A choir from Blackburn will hold a tribute concert to who is considered to be one of the greatest poets of the Victorian era.

Gerard Manley Hopkins was a poet and Jesuit priest whose literary work has been studied in schools for decades.

This spring, people can experience the poetry at Stonyhurst College in Clitheroe, where Hopkins taught Greek and Latin for several years.

In honour of his influence, Blackburn Chamber Choir, based at Blackburn Cathedral, is performing musical settings of some of Hopkins’ well-loved poems alongside readings of his works and other linked pieces.

Choir director John Robinson said: “The most significant poet to have lived and worked in Lancashire, Hopkins' poetry has inspired some extraordinary music.

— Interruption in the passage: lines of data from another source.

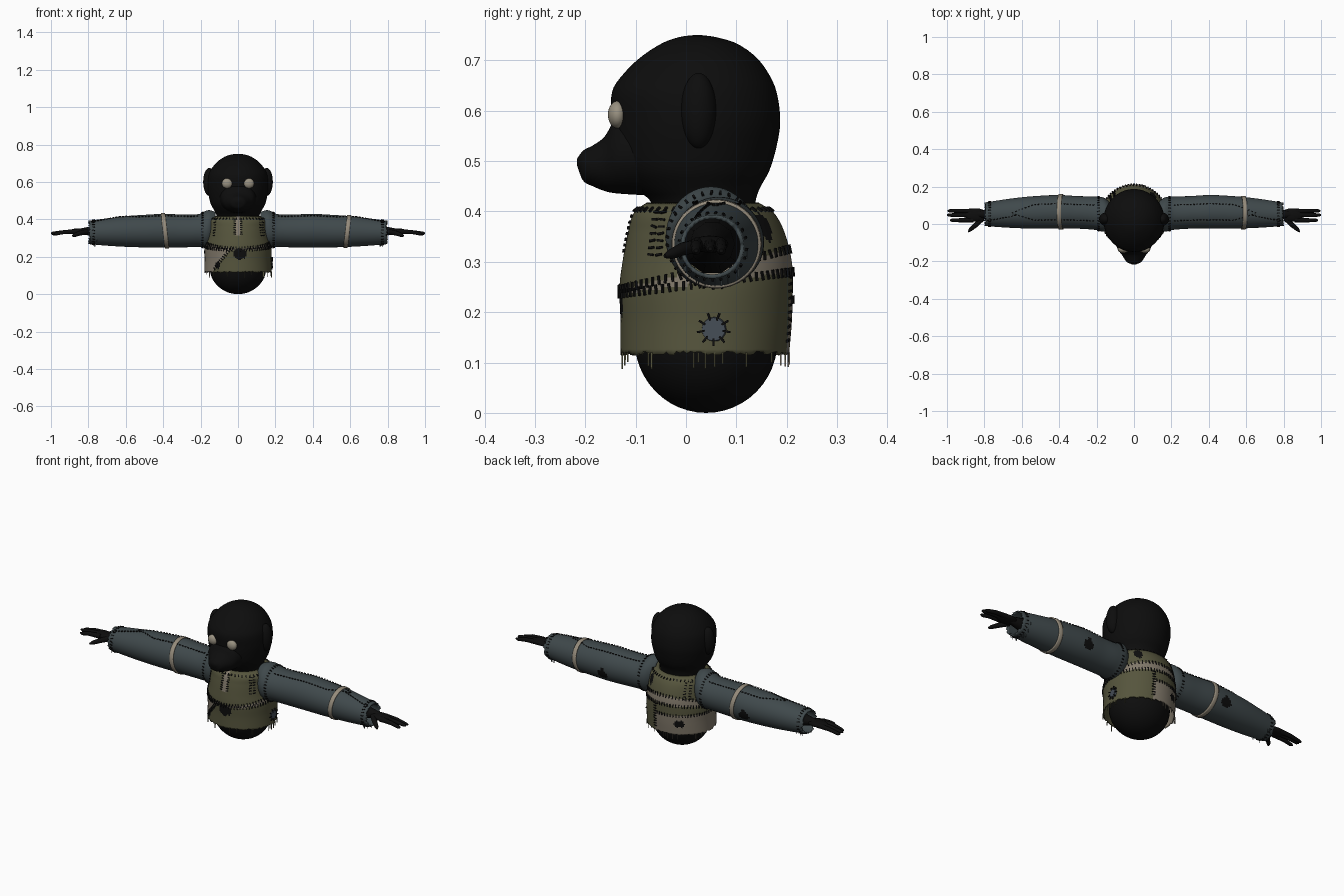
import bpy, bmesh, math, random
from math import sin, cos, pi, radians, degrees
from mathutils import Vector, Matrix

random.seed(4)
if "Cube" in bpy.data.objects:
    bpy.data.objects.remove(bpy.data.objects["Cube"])


def material(name, rgb):
    m = bpy.data.materials.new(name)
    m.use_nodes = True
    m.diffuse_color = (*rgb, 1)
    m.node_tree.nodes["Principled BSDF"].inputs["Base Color"].default_value = (*rgb, 1)
    return m


BLACK = material("black fur", (.004, .004, .004))
THREAD = material("dark thread", (.005, .005, .005))
OLIVE = material("olive cloth", (.092, .09, .046))
TAN = material("tan cloth", (.22, .19, .145))
GREY = material("slate cloth", (.05, .066, .071))
BAND = material("cream band", (.3, .26, .2))
EYE = material("eye beige", (.32, .285, .22))
BLUE = material("blue patch", (.06, .075, .095))


def station(rows, s):
    """Smoothly interpolated cross-section values at position s."""
    s = min(max(s, rows[0][0]), rows[-1][0])
    i = max(k for k in range(len(rows) - 1) if rows[k][0] <= s)
    b, c = rows[i], rows[i + 1]
    a, d = rows[max(i - 1, 0)], rows[min(i + 2, len(rows) - 1)]
    h = c[0] - b[0]
    t = (s - b[0]) / h
    out = []
    for k in range(1, 5):
        m0 = (c[k] - a[k]) / (c[0] - a[0]) * h
        m1 = (d[k] - b[k]) / (d[0] - b[0]) * h
        out.append((2*t**3 - 3*t*t + 1) * b[k] + (t**3 - 2*t*t + t) * m0
                   + (3*t*t - 2*t**3) * c[k] + (t**3 - t*t) * m1)
    return out


def surface(rows, axis):
    """Function giving the point at position s and angle a of a tapered tube."""
    def point(s, a):
        c1, c2, r1, r2 = station(rows, s)
        p = [c1 + r1 * cos(a), c2 + r2 * sin(a)]
        p.insert("xyz".index(axis), s)
        return Vector(p)
    return point


def finish(bm, name, mats, smooth=True):
    me = bpy.data.meshes.new(name)
    for m in mats:
        me.materials.append(m)
    for f in bm.faces:
        f.smooth = smooth
    bm.to_mesh(me)
    bm.free()
    ob = bpy.data.objects.new(name, me)
    bpy.context.collection.objects.link(ob)
    return ob


def loft(name, point, cuts, segs, mats, side=1, caps=True, rule=None, shell=0, warp=None):
    bm = bmesh.new()
    rings = [[bm.verts.new(point(s, 2 * pi * j / segs)) for j in range(segs)] for s in cuts]
    for i in range(len(cuts) - 1):
        for j in range(segs):
            k = (j + 1) % segs
            f = bm.faces.new((rings[i][j], rings[i][k], rings[i + 1][k], rings[i + 1][j]))
            if rule:
                f.material_index = rule((cuts[i] + cuts[i + 1]) / 2, 360 * (j + .5) / segs)
    if caps:
        bm.faces.new(rings[0])
        bm.faces.new(rings[-1])
    for v in bm.verts:
        if warp:
            warp(v.co)
        v.co.x *= side
    bmesh.ops.recalc_face_normals(bm, faces=bm.faces)
    ob = finish(bm, name, mats)
    if shell:
        mod = ob.modifiers.new("thickness", "SOLIDIFY")
        mod.thickness, mod.offset = shell, -1
    return ob


def steps(a, b, n):
    return [a + (b - a) * i / n for i in range(n + 1)]


def ball(name, centre, radii, mat):
    bm = bmesh.new()
    bmesh.ops.create_uvsphere(bm, u_segments=40, v_segments=24, radius=1,
                              matrix=Matrix.Translation(centre) @ Matrix.Diagonal((*radii, 1)))
    return finish(bm, name, [mat])


def stitch(bm, point, path, gap, length, along=False, side=1):
    """Little thread bars laid across (or along) a path on a surface."""
    pts = [point(*q) for q in path]
    run = 0
    for i in range(1, len(pts)):
        run += (pts[i] - pts[i - 1]).length
        if run < gap:
            continue
        run = 0
        s, a = path[i]
        n = (point(s, a + .01) - point(s, a - .01)).cross(point(s + .002, a) - point(s - .002, a)).normalized()
        t = (pts[i] - pts[i - 1]).normalized()
        u = n.cross(t)
        if along:
            t, u = u, t
        rot = Matrix((t, u, t.cross(u))).transposed().to_4x4()
        m = Matrix.Translation(pts[i]) @ rot @ Matrix.Rotation(random.uniform(-.25, .25), 4, "Z")
        bmesh.ops.create_cube(bm, size=1, matrix=Matrix.Diagonal((side, 1, 1, 1)) @ m
                              @ Matrix.Diagonal((.0045, length, .008, 1)))


def tube(name, pts, mat):
    """Tapered rounded limb; every point is x, y, z, radius."""
    cu = bpy.data.curves.new(name, "CURVE")
    cu.dimensions, cu.bevel_depth, cu.bevel_resolution = "3D", 1, 3
    cu.use_fill_caps = True
    sp = cu.splines.new("POLY")
    sp.points.add(len(pts) - 1)
    for p, q in zip(sp.points, pts):
        p.co, p.radius = (*q[:3], 1), q[3]
    cu.materials.append(mat)
    ob = bpy.data.objects.new(name, cu)
    bpy.context.collection.objects.link(ob)


# Head: skull with neck, muzzle, ears and eyes (z, front y, back y, half width)
skull = [(.36, -.06, .13, .11), (.42, -.07, .138, .115), (.445, -.10, .146, .125),
         (.48, -.13, .165, .145), (.53, -.143, .18, .157), (.58, -.147, .187, .163),
         (.64, -.146, .179, .157), (.68, -.118, .16, .135), (.71, -.085, .135, .108),
         (.735, -.045, .097, .07), (.747, -.01, .055, .034), (.75, .015, .03, .008)]
rows = [(z, 0, (f + b) / 2, w, (b - f) / 2) for z, f, b, w in skull]
loft("head", surface(rows, "z"), steps(.36, .73, 40) + steps(.734, .75, 8), 56, [BLACK])
muzzle = [(-.216, .49, .505, .01), (-.205, .462, .52, .036), (-.185, .45, .531, .052),
          (-.16, .44, .55, .068), (-.14, .436, .585, .085), (-.08, .432, .6, .105)]
rows = [(y, 0, (lo + hi) / 2, w, (hi - lo) / 2) for y, lo, hi, w in muzzle]
loft("muzzle", surface(rows, "y"), steps(-.216, -.2, 6) + steps(-.195, -.08, 14), 40, [BLACK])
for side, word in ((1, "left"), (-1, "right")):
    ball(word + "_ear", (side * .153, .025, .6), (.033, .035, .075), BLACK)
    ball(word + "_eye", (side * .058, -.136, .592), (.029, .019, .027), EYE)

# Body under the vest
ball("body", (0, .04, .145), (.152, .142, .145), BLACK)

# Vest: patchwork shell around the torso
vest = surface([(.12, 0, .0375, .18, .1675), (.18, 0, .04, .178, .17), (.25, 0, .04, .178, .172),
                (.30, 0, .042, .17, .168), (.36, 0, .04, .162, .155), (.40, 0, .035, .155, .137),
                (.418, 0, .033, .12, .11)], "z")


def low_seam(a):
    return .258 + .022 * sin(radians(a))


def high_seam(a):
    return .285 + .04 * sin(radians(a))


HOLES = [(274, .215, 12, .028), (232, .155, 5, .018), (120, .18, 9, .02), (50, .37, 8, .025)]


def vest_colour(z, a):
    for ha, hz, da, dz in HOLES:
        if abs(a - ha) / da + .5 * (abs(z - hz) / dz) ** 2 < 1 and abs(z - hz) < dz + .005 * sin(a * 2):
            return 2
    if z > high_seam(a):
        return 1 if abs(a - 270) < 6 and z > .31 else 0
    if z > low_seam(a):
        return 1
    if 75 < a < 260 - (.25 - z) * 300:
        return 0 if a < 190 and z > .225 else 1
    return 0


def ragged(co):
    if co.z < .1201:
        co.z += random.uniform(-.006, .003)


loft("vest", vest, steps(.12, .418, 48), 144, [OLIVE, TAN, BLACK], caps=False,
     rule=vest_colour, shell=.006, warp=ragged)

# Vest seams
bm = bmesh.new()
turn = [radians(d) for d in range(0, 361)]
for seam in (low_seam, high_seam):
    stitch(bm, vest, [(seam(degrees(a)), a) for a in turn], .015, .018)
stitch(bm, vest, [(z, radians(260 - (.25 - z) * 300)) for z in steps(.125, .25, 60)], .012, .018)
stitch(bm, vest, [(z, radians(75)) for z in steps(.13, .27, 60)], .014, .018)
stitch(bm, vest, [(.225, radians(d)) for d in range(75, 191)], .015, .016)
stitch(bm, vest, [(.403, a) for a in turn], .018, .012)
for edge in (264, 276):
    stitch(bm, vest, [(z, radians(edge)) for z in steps(.31, .405, 50)], .011, .012)
for d in (130, 140, 220, 318, 325):
    stitch(bm, vest, [(z, radians(d)) for z in steps(.3, .4, 50)], .014, .014)
finish(bm, "vest_stitches", [THREAD], smooth=False)

# Round patch on the left flank, with radiating stitches
bm = bmesh.new()
flank = Matrix.Translation((.1785, .055, .166)) @ Matrix.Rotation(pi / 2, 4, "Y") @ Matrix.Rotation(.09, 4, "X")
bmesh.ops.create_cone(bm, segments=16, radius1=.025, radius2=.023, depth=.008, cap_ends=True, matrix=flank)
finish(bm, "flank_patch", [BLUE], smooth=False)
bm = bmesh.new()
for i in range(9):
    bmesh.ops.create_cube(bm, size=1, matrix=flank @ Matrix.Rotation(i * 2 * pi / 9, 4, "Z")
                          @ Matrix.Translation((.026, 0, .003)) @ Matrix.Diagonal((.015, .004, .008, 1)))
finish(bm, "patch_stitches", [THREAD], smooth=False)

# Loose threads at the hem
for mat, word in ((OLIVE, "olive"), (TAN, "tan")):
    bm = bmesh.new()
    for _ in range(24):
        a = random.uniform(0, 2 * pi)
        if (vest_colour(.125, degrees(a)) == 0) == (mat is OLIVE):
            drop = random.uniform(.012, .035)
            bmesh.ops.create_cube(bm, size=1, matrix=Matrix.Translation(vest(.12, a) - Vector((0, 0, drop / 2)))
                                  @ Matrix.Diagonal((.003, .003, drop, 1)))
    finish(bm, word + "_hem_threads", [mat], smooth=False)

# Sleeves, bands, wrists and hands
sleeve_rows = [(.12, .045, .365, .06, .075), (.16, .05, .35, .09, .099), (.21, .058, .34, .089, .088),
               (.3, .062, .338, .087, .088), (.4, .065, .339, .09, .09), (.5, .063, .337, .088, .087),
               (.6, .06, .335, .083, .082), (.7, .056, .332, .074, .073), (.795, .052, .33, .063, .063)]
sleeve = surface(sleeve_rows, "x")
band = surface([(s, c, d, r + .005, q + .005) for s, c, d, r, q in sleeve_rows], "x")


def lean(co):
    co.x += .11 * (co.z - .335)


def fray(co):
    if co.x > .794:
        co.x += random.uniform(-.005, .006)


for side, word, band_x, hole_x in ((1, "left", .585, .41), (-1, "right", .39, .46)):
    def sleeve_colour(x, a):
        d = (a + 180) % 360 - 180
        return int(abs(x - hole_x) / .028 + (abs(d + 15) / 22) ** 2 < 1 + .25 * sin(a))

    loft(word + "_sleeve", sleeve, steps(.12, .795, 70), 64, [GREY, BLACK], side, False,
         sleeve_colour, .008, fray)
    loft(word + "_arm_band", band, steps(band_x - .011, band_x + .011, 3), 48, [BAND], side, False,
         shell=.009, warp=lean)
    bm = bmesh.new()
    stitch(bm, sleeve, [(.772, a) for a in turn], .016, .014, side=side)
    stitch(bm, sleeve, [(.19, a) for a in turn], .016, .012, side=side)
    for sign in (1, -1):
        spread = [(x, pi / 2 + sign * .5 * min(1, (.66 - x) * 8)) for x in steps(.2, .66, 160)]
        stitch(bm, sleeve, spread, .016, .009, True, side)
    stitch(bm, sleeve, [(x, 1.9 + .3 * sin(x * 9)) for x in steps(.62, .78, 60)], .014, .009, True, side)
    finish(bm, word + "_sleeve_stitches", [THREAD], smooth=False)

    bm = bmesh.new()
    for _ in range(14):
        p = sleeve(random.uniform(.75, .79), random.uniform(pi, 2 * pi))
        p.x *= side
        bmesh.ops.create_cube(bm, size=1, matrix=Matrix.Translation(p - Vector((0, 0, .005)))
                              @ Matrix.Diagonal((.002, .002, .02, 1)))
    finish(bm, word + "_cuff_threads", [GREY], smooth=False)

    tube(word + "_wrist", [(side * x, .052, z, r) for x, z, r in
                           ((.5, .335, .06), (.7, .335, .045), (.79, .337, .026), (.85, .336, .014))], BLACK)
    ball(word + "_palm", (side * .845, .048, .335), (.06, .036, .017), BLACK)
    fingers = {"outer": (.997, .07, .322), "middle": (1, .048, .326), "inner": (.985, .02, .322)}
    for key, (x, y, z) in fingers.items():
        root = .048 + (y - .048) * .9
        tube(f"{word}_{key}_finger", [(side * .86, root, .335, .014), (side * .93, y, .332, .011),
                                      (side * (x - .012), y, z, .009), (side * x, y, z, .004)], BLACK)
    tube(word + "_thumb", [(side * .81, .03, .333, .014), (side * .845, -.005, .326, .013),
                           (side * .875, -.03, .315, .01), (side * .885, -.042, .311, .004)], BLACK)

“His genius changed the face of English literature for everyone who followed him, inventing as he did a new, unique, associative and rhythmic language which is in itself melodic.

“Read aloud, Hopkins' poetry is unnervingly profound and raw, and so its interaction with music is fascinating.”

The concert will be repeated at Blackburn Cathedral, with a pre-concert talk by the Bishop of Blackburn-designate and current Bishop of Burnley, Rt Rev Philip North.

The events take the name of one of the poems ‘God’s Grandeur’ and are on Saturday, April 1 at Stonyhurst College, and on Wednesday, April 5 at Blackburn Cathedral, both starting at 7.30pm.

Hopkins' first literary promotor, Robert Bridges, who was Poet Laureate, was himself set by a number of significant English composers.

Numerous letters between Hopkins and Bridges about Stonyhurst have survived. The concerts include settings of texts by both poets.

Tickets are £12 for the Stonyhurst College concert and £15 and £10 for the Blackburn Cathedral concert. Children under 18 are free.

Tickets are available at blackburnchamberchoir.org.